It’s precisely this vast scope that leaves the Vatican’s foreign-affairs image vulnerable. “To some extent the pope is limited by the global hierarchy of the Holy See,” says Philip Seib, professor of public diplomacy at the University of Southern California. “There are a lot of people within its political infrastructure who are very, very far to the right of him, and there’s not a lot he can do about it.”
Seib cites the media storm that erupted during Pope Francis’s recent trip to the US when it emerged he had given an audience to Kim Davis, a county clerk who had been jailed for refusing to issue marriage licences to same-sex couples. “She had been invited by the Washington nuncio,” says Seib. “All the good public diplomacy that was done previous to that was severely hurt by that incident.”
On issues of pure foreign policy the Holy See has clearer doctrine. The Vatican is openly against any military solutions unless they meet the conditions of a “just war” laid down by Catholic tradition. In many ways this stance leaves the church as one of the biggest advocates of diplomacy. “We’ve seen that many great things can be achieved,” says Gallagher. “If you take the P5+1 breakthrough on the nuclear question in Iran, well, a lot of people years ago would have said that’s not possible. We welcome that. These sort of things are possible via diplomatic dialogue and discussion.”
Whether religious or not, the world’s leaders are keen to engage Francis. It’s clear his interventions have the power to make politicians think about the right thing to do. Whether it’s the tableau of Palestinian president Mahmoud Abbas and Israeli president Shimon Peres praying together in Rome (as they did in 2014) or Pope Francis’s little Fiat flanked by a convoy of huge, armoured SUVs, his methods are effective and unconventional. “He is a pope of surprises who believes in the God of surprises,” says Gallagher. “He has the courage to think outside the box and there are a lot of us who think, ‘Why shouldn’t I go that extra mile with him?’”

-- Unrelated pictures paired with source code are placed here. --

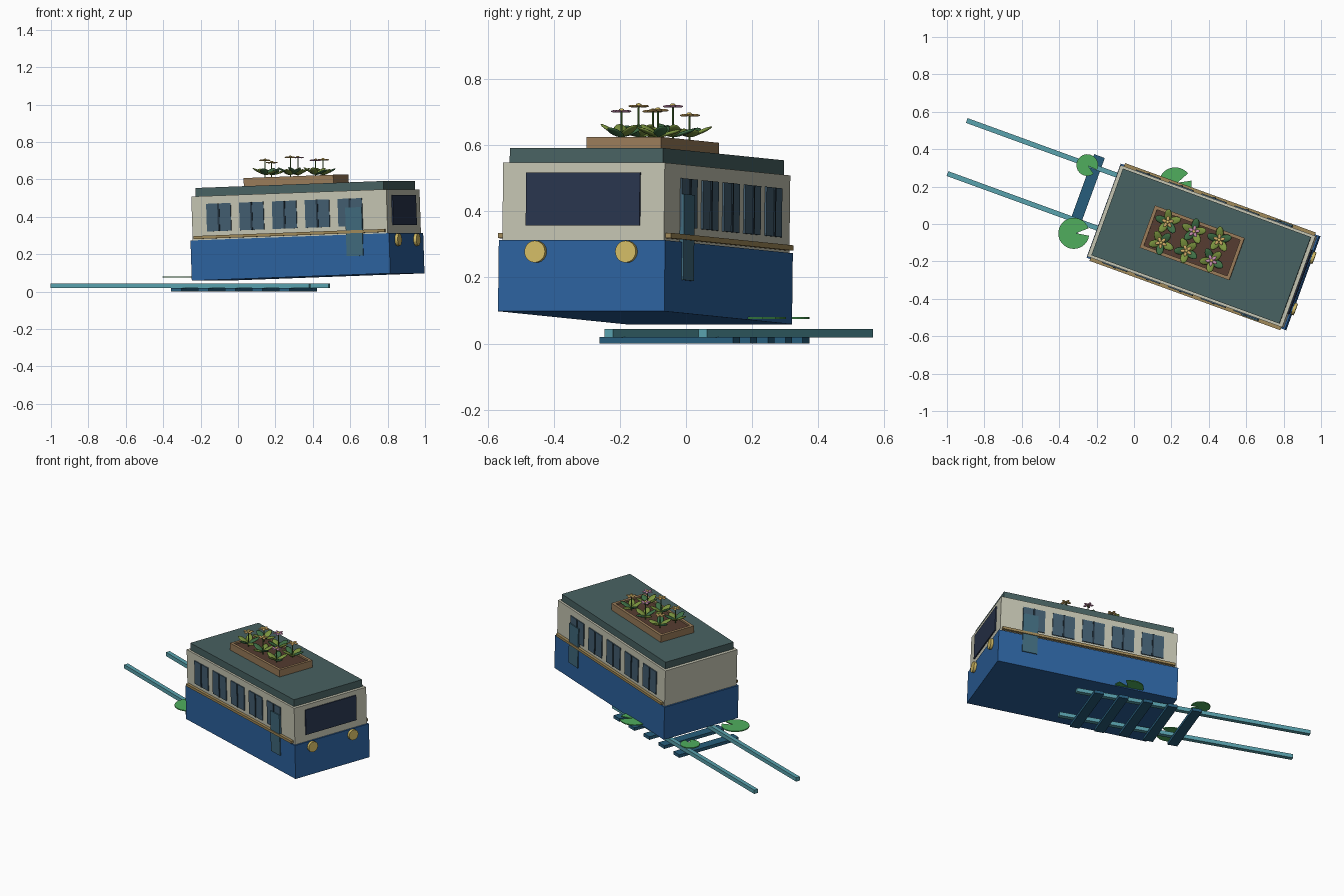
import bpy, bmesh, math, random
from mathutils import Matrix, Vector

if "Cube" in bpy.data.objects:
    bpy.data.objects.remove(bpy.data.objects["Cube"])

random.seed(3)
YAW = math.radians(-20)
TRAM = Matrix.Translation((0.375, -0.124, 0.078)) @ Matrix.Rotation(YAW, 4, 'Z') @ Matrix.Rotation(math.radians(-2), 4, 'Y')
TRACK = Matrix.Translation((-0.255, 0.16, 0)) @ Matrix.Rotation(YAW, 4, 'Z')


def mat(name, r, g, b):
    m = bpy.data.materials.new(name)
    m.diffuse_color = (r, g, b, 1)
    m.use_nodes = True
    m.node_tree.nodes["Principled BSDF"].inputs["Base Color"].default_value = m.diffuse_color
    return m


BLUE = mat("blue_paint", .025, .12, .34)
CREAM = mat("cream_paint", .55, .55, .44)
ROOF = mat("roof_slate", .065, .12, .12)
GLASS = mat("window_glass", .055, .11, .16)
FRAME = mat("window_bar", .02, .04, .06)
SCREEN = mat("windscreen_glass", .022, .035, .075)
DOOR = mat("door_teal", .05, .14, .2)
GOLD = mat("gold", .65, .5, .13)
TRIM = mat("brass_trim", .35, .25, .1)
WOOD = mat("wood", .32, .2, .1)
SOIL = mat("soil", .09, .045, .03)
RAIL = mat("rail_teal", .1, .36, .42)
TIE = mat("sleeper_blue", .02, .11, .2)
PAD = mat("lily_green", .08, .42, .11)
LEAVES = [mat("leaf_lime", .2, .3, .05), mat("leaf_dark", .05, .16, .06)]
STEM = mat("stem_green", .08, .2, .04)
PINK = mat("petal_pink", .6, .28, .45)
YELLOW = mat("petal_yellow", .65, .42, .14)


def finish(name, bm, material, matrix, smooth=False):
    me = bpy.data.meshes.new(name)
    bmesh.ops.recalc_face_normals(bm, faces=bm.faces)
    for f in bm.faces:
        f.smooth = smooth
    bm.to_mesh(me)
    bm.free()
    me.materials.append(material)
    ob = bpy.data.objects.new(name, me)
    ob.matrix_world = matrix
    bpy.context.collection.objects.link(ob)
    return ob


def box(name, frame, x, y, z, material):
    """Box from (min, max) ranges in a local frame."""
    bm = bmesh.new()
    size = [b - a for a, b in (x, y, z)]
    mid = [(a + b) / 2 for a, b in (x, y, z)]
    bmesh.ops.create_cube(bm, size=1, matrix=Matrix.Translation(mid) @ Matrix.Diagonal((*size, 1)))
    return finish(name, bm, material, frame)


def slab(name, length, width, z0, z1, material):
    box(name, TRAM, (-length / 2, length / 2), (-width / 2, width / 2), (z0, z1), material)


def cylinder(name, matrix, r, depth, material, n=24):
    bm = bmesh.new()
    bmesh.ops.create_cone(bm, cap_ends=True, segments=n, radius1=r, radius2=r, depth=depth)
    return finish(name, bm, material, matrix)


def blob(name, matrix, scale, material):
    bm = bmesh.new()
    bmesh.ops.create_uvsphere(bm, u_segments=12, v_segments=6, radius=1, matrix=Matrix.Diagonal((*scale, 1)))
    return finish(name, bm, material, matrix, True)


# Tram shell
slab("lower_body", 1.13, .535, 0, .215, BLUE)
slab("upper_body", 1.11, .52, .215, .45, CREAM)
slab("roof", 1.07, .493, .45, .495, ROOF)

# Windscreen and headlights
box("windscreen", TRAM, (.55, .562), (-.183, .183), (.26, .42), SCREEN)
for y in (-.146, .146):
    cylinder("headlight", TRAM @ Matrix.Translation((.568, y, .18)) @ Matrix.Rotation(math.pi / 2, 4, 'Y'), .033, .026, GOLD)

# Side windows, doors and trim on both sides
for s in (-1, 1):
    def out(a, b):
        return tuple(sorted((s * a, s * b)))
    for i in range(5):
        cx = -.027 + (i - 2) * .187
        box("side_window", TRAM, (cx - .069, cx + .069), out(.255, .266), (.26, .408), GLASS)
        box("window_bar", TRAM, (cx - .005, cx + .005), out(.255, .27), (.26, .408), FRAME)
    box("door", TRAM, (.322, .416), out(.255, .273), (.10, .36), DOOR)
    box("side_trim", TRAM, (-.543, .543), out(.255, .278), (.222, .238), TRIM)

# Roof planter
for s in (-1, 1):
    box("planter_side", TRAM, (-.305, .205), (s * .111 - .009, s * .111 + .009), (.495, .54), WOOD)
    e = -.05 + s * .246
    box("planter_end", TRAM, (e - .009, e + .009), (-.102, .102), (.495, .54), WOOD)
box("planter_soil", TRAM, (-.287, .187), (-.102, .102), (.495, .53), SOIL)

# Flowering plants: position, flower height, petal material
PLANTS = [(.18, .01, .69, YELLOW), (.32, -.04, .717, PINK), (.455, -.085, .705, YELLOW),
          (.145, -.1, .702, YELLOW), (.28, -.143, .718, YELLOW), (.415, -.195, .702, PINK)]
for x, y, z, petal in PLANTS:
    cylinder("stem", Matrix.Translation((x, y, (z + .605) / 2)), .003, z - .605, STEM, 8)
    start = random.random() * 6.28
    for k in range(5):
        a = start + k * math.tau / 5
        m = Matrix.Translation((x, y, .625)) @ Matrix.Rotation(a, 4, 'Z') @ Matrix.Rotation(math.radians(-random.uniform(14, 32)), 4, 'Y')
        blob("leaf", m @ Matrix.Translation((.038, 0, 0)), (.038, .021, .006), LEAVES[k % 2])
    for k in range(5):
        m = Matrix.Translation((x, y, z)) @ Matrix.Rotation(start + k * math.tau / 5, 4, 'Z')
        blob("petal", m @ Matrix.Translation((.018, 0, 0)), (.015, .009, .004), petal)
    blob("flower_centre", Matrix.Translation((x, y, z + .003)), (.009, .009, .006), GOLD)

# Rails and sleepers
for y in (-.151, .151):
    box("rail", TRACK, (-.735, .735), (y - .0135, y + .0135), (.019, .044), RAIL)
for i in range(5):
    cx = -.003 + i * .154
    box("sleeper", TRACK, (cx - .03, cx + .03), (-.215, .215), (0, .02), TIE)

# Notched lily pads: centre, radius, notch direction in degrees
for x, y, r, notch in [(-.25, .315, .058, -40), (-.322, -.05, .083, 5), (.22, .215, .088, 25)]:
    bm = bmesh.new()
    pts = [Vector((r * .15, 0, 0))]
    for k in range(29):
        a = math.radians(14 + k * 332 / 28)
        pts.append(Vector((r * math.cos(a), r * math.sin(a), 0)))
    face = bm.faces.new([bm.verts.new(p) for p in pts])
    ext = bmesh.ops.extrude_face_region(bm, geom=[face])
    bmesh.ops.translate(bm, vec=(0, 0, .006), verts=[v for v in ext["geom"] if isinstance(v, bmesh.types.BMVert)])
    bottom = [f for f in bm.faces if all(v.co.z < .001 for v in f.verts)]
    if not bottom:
        bm.faces.new([v for v in bm.verts if v.co.z < .001])
    finish("lily_pad", bm, PAD, Matrix.Translation((x, y, .075)) @ Matrix.Rotation(math.radians(notch), 4, 'Z'))
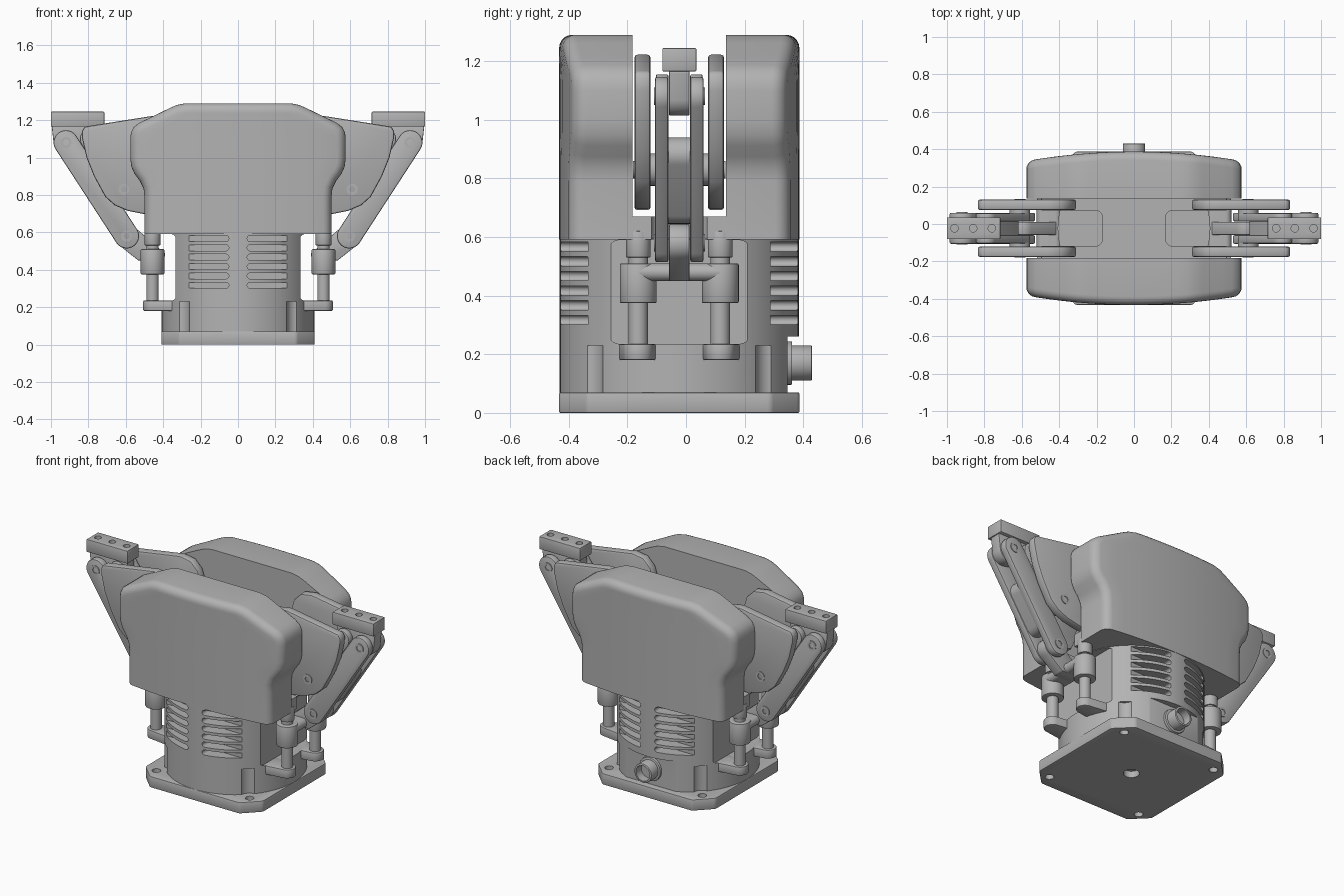
import bpy, bmesh, math
from mathutils import Vector
from mathutils.geometry import convex_hull_2d

if "Cube" in bpy.data.objects:
    bpy.data.objects.remove(bpy.data.objects["Cube"])

YC = -0.023          # mechanism centre line, all parts are built around it
parts = []

metal = bpy.data.materials.new("satin grey metal")
metal.use_nodes = True
metal.diffuse_color = (0.45, 0.45, 0.45, 1)
metal.node_tree.nodes["Principled BSDF"].inputs["Base Color"].default_value = (0.45, 0.45, 0.45, 1)


def make(name, bm):
    bmesh.ops.recalc_face_normals(bm, faces=bm.faces)
    me = bpy.data.meshes.new(name)
    bm.to_mesh(me)
    bm.free()
    me.materials.append(metal)
    ob = bpy.data.objects.new(name, me)
    bpy.context.collection.objects.link(ob)
    parts.append(ob)
    return ob


def apply(ob, mod):
    bpy.context.view_layer.objects.active = ob
    bpy.ops.object.modifier_apply(modifier=mod.name)


def hull(*circles, n=32):
    """Outline wrapped around circles given as (u, v, radius)."""
    pts = [Vector((u + r * math.cos(math.tau * k / n), v + r * math.sin(math.tau * k / n)))
           for u, v, r in circles for k in range(n)]
    return [tuple(pts[i]) for i in convex_hull_2d(pts)]


def rounded(u0, u1, v0, v1, r):
    return hull(*[(u, v, r) for u in (u0 + r, u1 - r) for v in (v0 + r, v1 - r)])


def prism(name, outlines, axis, a, b, bevel=0):
    """Extrude one or more outlines along an axis from a to b."""
    if not isinstance(outlines[0], list):
        outlines = [outlines]
    place = {"x": lambda u, v, w: (w, u, v), "y": lambda u, v, w: (u, w, v),
             "z": lambda u, v, w: (u, v, w)}[axis]
    bm = bmesh.new()
    for line in outlines:
        ends = [[bm.verts.new(place(u, v, w)) for u, v in line] for w in (a, b)]
        bm.faces.new(ends[0])
        bm.faces.new(ends[1])
        for k in range(len(line)):
            j = (k + 1) % len(line)
            bm.faces.new((ends[0][k], ends[0][j], ends[1][j], ends[1][k]))
    ob = make(name, bm)
    if bevel:
        mod = ob.modifiers.new("edge", "BEVEL")
        mod.width, mod.segments, mod.angle_limit = bevel, 2, math.radians(50)
        apply(ob, mod)
    return ob


def cut(ob, cutter):
    mod = ob.modifiers.new("cut", "BOOLEAN")
    mod.operation, mod.solver, mod.object = "DIFFERENCE", "EXACT", cutter
    apply(ob, mod)
    parts.remove(cutter)
    bpy.data.objects.remove(cutter)


CORNERS = [(x, y) for x in (-1, 1) for y in (-1, 1)]

# Base plate with cut corners, four bolt holes and a centre hole
base = prism("base_plate", hull(*[(x * s, y * t, 0.03) for x, y in CORNERS
                                  for s, t in ((0.38, 0.3), (0.3, 0.38))]), "z", 0, 0.07, 0.005)
holes = [hull((x * 0.325, y * 0.325, 0.025)) for x, y in CORNERS]
cut(base, prism("bolt_cut", holes + [hull((0, 0, 0.045))], "z", -0.1, 0.04))
cut(base, prism("bolt_cut", holes, "z", 0.03, 0.2))

# Round body with side pockets, bolt grooves, vents and a connector flat
body = prism("body", hull((0, 0, 0.408), n=96), "z", 0.068, 0.595)
for s in (-1, 1):
    cut(body, prism("pocket_cut", rounded(-0.25, 0.25, 0.235, 0.59, 0.05), "x", s * 0.335, s * 0.6))
    vents = [hull((x - 0.097, 0.317 + 0.05 * k, 0.016), (x + 0.097, 0.317 + 0.05 * k, 0.016))
             for x in (-0.162, 0.162) for k in range(6)]
    cut(body, prism("vent_cut", vents, "y", s * 0.312, s * 0.6))
cut(body, prism("groove_cut", [hull((x * 0.32, y * 0.32, 0.06)) for x, y in CORNERS], "z", 0, 0.23))
cut(body, prism("flat_cut", rounded(-0.2, 0.2, 0.0, 0.26, 0.03), "y", 0.37, 0.6))

# Rear cable connector
prism("connector_flange", hull((0, 0.17, 0.074)), "y", 0.3, 0.385, 0.004)
connector = prism("connector", hull((0, 0.17, 0.06)), "y", 0.3, 0.453, 0.004)
cut(connector, prism("socket_cut", hull((0, 0.17, 0.048)), "y", 0.4, 0.6))

# Floor between the covers, slotted for the fingers
floor = prism("channel_floor", [(-0.495, -0.17), (0.495, -0.17), (0.495, 0.17), (-0.495, 0.17)],
              "z", 0.592, 0.67)
for s in (-1, 1):
    cut(floor, prism("slot_cut", hull(*[(s * x, y * 0.06, 0.035) for x in (0.205, 0.7)
                                        for y in (-1, 1)]), "z", 0.5, 0.8))

# Cover halves: a rounded outline with a bowed outer face and a soft rim
OUTLINE = [(0.5, 0.592), (0.5, 0.79), (0.505, 0.835), (0.525, 0.875), (0.553, 0.912), (0.57, 0.95),
           (0.576, 0.995), (0.576, 1.1), (0.572, 1.135), (0.556, 1.165), (0.525, 1.187),
           (0.47, 1.213), (0.37, 1.262), (0.33, 1.28), (0.28, 1.29)]
COLS, RIM = 12, 0.045


def bow(x):
    return 0.41 - 0.05 * (x / 0.576) ** 2


def across(w, z):
    return [(w * (1 - 2 * k / COLS), z) for k in range(COLS + 1)]


def cover_ring(inset):
    side = []
    for i, (x, z) in enumerate(OUTLINE):
        p, q = OUTLINE[max(i - 1, 0)], OUTLINE[min(i + 1, len(OUTLINE) - 1)]
        n = Vector((q[1] - p[1], p[0] - q[0])).normalized()
        if i == len(OUTLINE) - 1:
            n = Vector((0.12, 1))
        side.append((x - n.x * inset, z - n.y * inset))
    return side, side[:-1] + across(*side[-1]) + [(-x, z) for x, z in side[-2::-1]]


def cover(name, s):
    bm = bmesh.new()

    def face(pts):
        bm.faces.new([bm.verts.new((x, s * y, z)) for x, y, z in pts])

    outer = cover_ring(0)[1]
    rings = [[(x, 0.16, z) for x, z in outer]]
    for k in range(6):
        a = math.pi / 2 * k / 5
        side, ring = cover_ring(RIM * (1 - math.cos(a)))
        rings.append([(x, bow(x) - RIM * (1 - math.sin(a)), z) for x, z in ring])
    for r0, r1 in zip(rings, rings[1:]):
        for k in range(len(r0) - 1):
            face((r0[k], r0[k + 1], r1[k + 1], r1[k]))
    rows = [[(x, bow(x), z) for x, z in across(*p)] for p in side]
    for r0, r1 in zip(rows, rows[1:]):
        for k in range(COLS):
            face((r0[k], r0[k + 1], r1[k + 1], r1[k]))
    face(rings[0])
    face([r[0] for r in rings] + rows[0][1:-1] + [r[-1] for r in reversed(rings)])
    bmesh.ops.remove_doubles(bm, verts=bm.verts, dist=1e-5)
    make(name, bm)


cover("front_cover", -1)
cover("rear_cover", 1)

# Jaw mechanism on each side
TOP, LOW, PIN, INNER = (0.92, 1.08), (0.595, 0.58), (0.61, 0.83), (0.79, 1.1)
PLATE = [(0.82, 1.165), (0.835, 1.14), (0.833, 1.1), (0.81, 1.0), (0.77, 0.9), (0.71, 0.79),
         (0.66, 0.745), (0.59, 0.715), (0.5, 0.697), (0.41, 0.692), (0.35, 0.72), (0.315, 0.8),
         (0.31, 1.08), (0.335, 1.16), (0.385, 1.21), (0.46, 1.222)]

for s, side in ((1, "left"), (-1, "right")):
    def flip(pts):
        return [(s * u, v) for u, v in pts]

    def along(t):
        return tuple(a + (b - a) * t for a, b in zip(LOW, TOP))

    # Jaw pad with three screw holes, and the tongue under it
    pad = prism(side + "_jaw_pad", flip([(0.715, 1.165), (1.0, 1.165), (1.0, 1.245), (0.715, 1.245)]),
                "y", -0.058, 0.058, 0.004)
    cut(pad, prism("screw_cut", [hull((s * x, 0, 0.02)) for x in (0.76, 0.86, 0.96)], "z", 1.2, 1.4))
    prism(side + "_jaw_tongue", flip(hull((*TOP, 0.066), (*INNER, 0.06), (0.74, 1.16, 0.01),
                                          (0.985, 1.16, 0.01))), "y", -0.035, 0.035, 0.004)
    # Web of the outer link and the crosshead arm that drives it
    prism(side + "_link_web", flip(hull((*along(0.25), 0.06), (*along(0.6), 0.06))), "y", -0.07, 0.07)
    prism(side + "_crosshead_arm", flip(hull((*LOW, 0.064), (0.53, 0.46, 0.01), (0.42, 0.46, 0.01),
                                             (0.42, 0.5, 0.01))), "y", -0.035, 0.035, 0.004)
    prism(side + "_crosshead_bridge", flip(hull((0.42, 0.48, 0.03), (0.49, 0.48, 0.03))),
          "y", -0.14, 0.14)

    for t, end in ((-1, "front"), (1, "rear")):
        tag = side + "_" + end
        prism(tag + "_side_plate", flip(PLATE), "y", t * 0.098, t * 0.153, 0.01)
        prism(tag + "_link_cheek", flip(hull((*LOW, 0.066), (*TOP, 0.066))),
              "y", t * 0.037, t * 0.083, 0.008)
        prism(tag + "_inner_link", flip(hull((*PIN, 0.055), (*INNER, 0.055))),
              "y", t * 0.037, t * 0.08, 0.006)
        prism(tag + "_pin_boss", flip(hull((*PIN, 0.055))), "y", t * 0.075, t * 0.1)
        # Pivot screws with a hex socket
        for (px, pz), w in ((TOP, 0.083), (LOW, 0.083), (PIN, 0.153)):
            screw = prism(tag + "_pivot_screw", hull((s * px, pz, 0.03)), "y", t * 0.04, t * (w + 0.004))
            cut(screw, prism("hex_cut", hull((s * px, pz, 0.018), n=6), "y", t * (w - 0.02), t * 0.3))
        # Guide rod with its sliding sleeve, upper collar and lower lug
        rod = (s * 0.457, t * 0.14)
        prism(tag + "_guide_rod", hull((*rod, 0.033)), "z", 0.18, 0.62)
        prism(tag + "_sleeve", hull((*rod, 0.063)), "z", 0.375, 0.51, 0.005)
        prism(tag + "_rod_collar", hull((*rod, 0.042)), "z", 0.53, 0.62, 0.004)
        prism(tag + "_rod_lug", hull((*rod, 0.05), (s * 0.35, t * 0.14, 0.065)), "z", 0.18, 0.235, 0.005)

# Shift to the centre line and smooth the round surfaces
for ob in parts:
    ob.location.y = YC
    bpy.ops.object.select_all(action="DESELECT")
    ob.select_set(True)
    bpy.context.view_layer.objects.active = ob
    bpy.ops.object.shade_smooth_by_angle(angle=math.radians(35))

In November 2015, Pope Francis became the first pontiff in modern history to visit an active war zone. He spent 24 hours in the Central African Republic, where a civil war between a Muslim minority and a Christian majority has been raging since March 2013. At the Saint Sauveur camp for displaced people in Bangui he led the crowd in a chant of “We are all brothers”. “I wish for you and all Central Africans a great peace... whatever may be your ethnicity, your religion, your social status,” he said. He also visited Koudoukou central mosque in an area where 15,000 Muslims were surrounded by armed Christian militias. There he bowed to Mecca and said, “God is peace, salaam.”
The Vatican’s hands-on approach to foreign affairs has some critics. One Washington-based group, Catholics for Choice, has been campaigning to demote the Holy See from its permanent-observer status at the UN. “The reality is that when people are negotiating issues regarding sexual and reproductive health, the Holy See takes an outmoded view. They can be very obstructionist,” says Jon O’Brien, the organisation’s president. “Many people laud Pope Francis for having a pastoral approach but the reality is he has left cardinals and bishops to proceed as normal. He’s not changed the game plan that was in place with the previous two popes; they appointed hard-core, conservative diplomats. They are still trying to block people getting access to what they need. The reality is that poor people die without access to contraception.”